=== Section Start ===

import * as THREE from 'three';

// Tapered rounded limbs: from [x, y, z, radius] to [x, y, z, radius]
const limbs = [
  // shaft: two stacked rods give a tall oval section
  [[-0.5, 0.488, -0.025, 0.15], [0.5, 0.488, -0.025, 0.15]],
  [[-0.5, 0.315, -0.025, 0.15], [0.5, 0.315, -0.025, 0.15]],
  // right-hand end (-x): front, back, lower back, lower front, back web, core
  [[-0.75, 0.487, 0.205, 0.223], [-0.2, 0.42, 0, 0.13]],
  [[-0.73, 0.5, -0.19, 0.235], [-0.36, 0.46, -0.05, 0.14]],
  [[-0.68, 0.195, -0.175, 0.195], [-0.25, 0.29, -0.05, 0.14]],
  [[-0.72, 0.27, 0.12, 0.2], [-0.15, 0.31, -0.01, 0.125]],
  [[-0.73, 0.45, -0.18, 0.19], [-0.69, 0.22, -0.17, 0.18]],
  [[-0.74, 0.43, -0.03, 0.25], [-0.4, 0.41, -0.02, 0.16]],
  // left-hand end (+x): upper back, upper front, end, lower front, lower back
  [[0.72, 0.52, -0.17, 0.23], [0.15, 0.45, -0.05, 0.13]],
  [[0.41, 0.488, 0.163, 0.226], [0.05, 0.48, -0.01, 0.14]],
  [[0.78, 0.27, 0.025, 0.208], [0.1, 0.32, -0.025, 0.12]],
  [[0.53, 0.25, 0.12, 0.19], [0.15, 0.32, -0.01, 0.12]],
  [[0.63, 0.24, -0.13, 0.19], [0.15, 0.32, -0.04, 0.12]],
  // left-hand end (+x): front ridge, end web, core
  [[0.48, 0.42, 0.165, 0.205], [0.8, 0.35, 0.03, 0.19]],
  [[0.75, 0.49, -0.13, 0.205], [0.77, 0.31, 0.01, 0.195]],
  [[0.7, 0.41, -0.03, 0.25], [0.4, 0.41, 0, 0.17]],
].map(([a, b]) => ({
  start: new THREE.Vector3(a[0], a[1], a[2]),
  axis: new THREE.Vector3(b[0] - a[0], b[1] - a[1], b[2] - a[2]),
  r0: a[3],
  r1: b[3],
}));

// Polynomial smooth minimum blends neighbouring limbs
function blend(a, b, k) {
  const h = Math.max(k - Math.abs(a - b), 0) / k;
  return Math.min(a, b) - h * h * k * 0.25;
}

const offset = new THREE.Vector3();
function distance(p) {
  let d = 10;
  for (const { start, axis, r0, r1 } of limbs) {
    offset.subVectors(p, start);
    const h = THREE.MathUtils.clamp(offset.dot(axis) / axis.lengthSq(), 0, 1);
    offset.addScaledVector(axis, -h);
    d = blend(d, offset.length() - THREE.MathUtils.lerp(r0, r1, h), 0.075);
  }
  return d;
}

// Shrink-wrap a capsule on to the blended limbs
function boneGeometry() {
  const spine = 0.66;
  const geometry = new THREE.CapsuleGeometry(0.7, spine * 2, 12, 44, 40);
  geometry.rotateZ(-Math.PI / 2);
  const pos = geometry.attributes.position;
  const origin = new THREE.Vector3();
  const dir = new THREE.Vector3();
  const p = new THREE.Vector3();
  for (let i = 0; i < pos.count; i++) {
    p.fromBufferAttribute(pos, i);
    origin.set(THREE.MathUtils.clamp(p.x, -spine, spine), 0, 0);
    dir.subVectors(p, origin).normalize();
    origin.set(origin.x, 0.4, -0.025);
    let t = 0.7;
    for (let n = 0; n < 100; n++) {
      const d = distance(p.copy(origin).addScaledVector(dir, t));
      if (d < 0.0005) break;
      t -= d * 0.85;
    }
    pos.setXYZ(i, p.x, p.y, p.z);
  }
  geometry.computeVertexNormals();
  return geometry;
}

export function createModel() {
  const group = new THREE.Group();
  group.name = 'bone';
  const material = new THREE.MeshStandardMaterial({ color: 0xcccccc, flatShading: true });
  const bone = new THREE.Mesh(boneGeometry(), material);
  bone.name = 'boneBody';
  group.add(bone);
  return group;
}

=== Section End ===

Retype exactly, and only, the lines that run from the one with "geometry.computeVertexNormals();" through the final line of the entries.

  geometry.computeVertexNormals();
  return geometry;
}

export function createModel() {
  const group = new THREE.Group();
  group.name = 'bone';
  const material = new THREE.MeshStandardMaterial({ color: 0xcccccc, flatShading: true });
  const bone = new THREE.Mesh(boneGeometry(), material);
  bone.name = 'boneBody';
  group.add(bone);
  return group;
}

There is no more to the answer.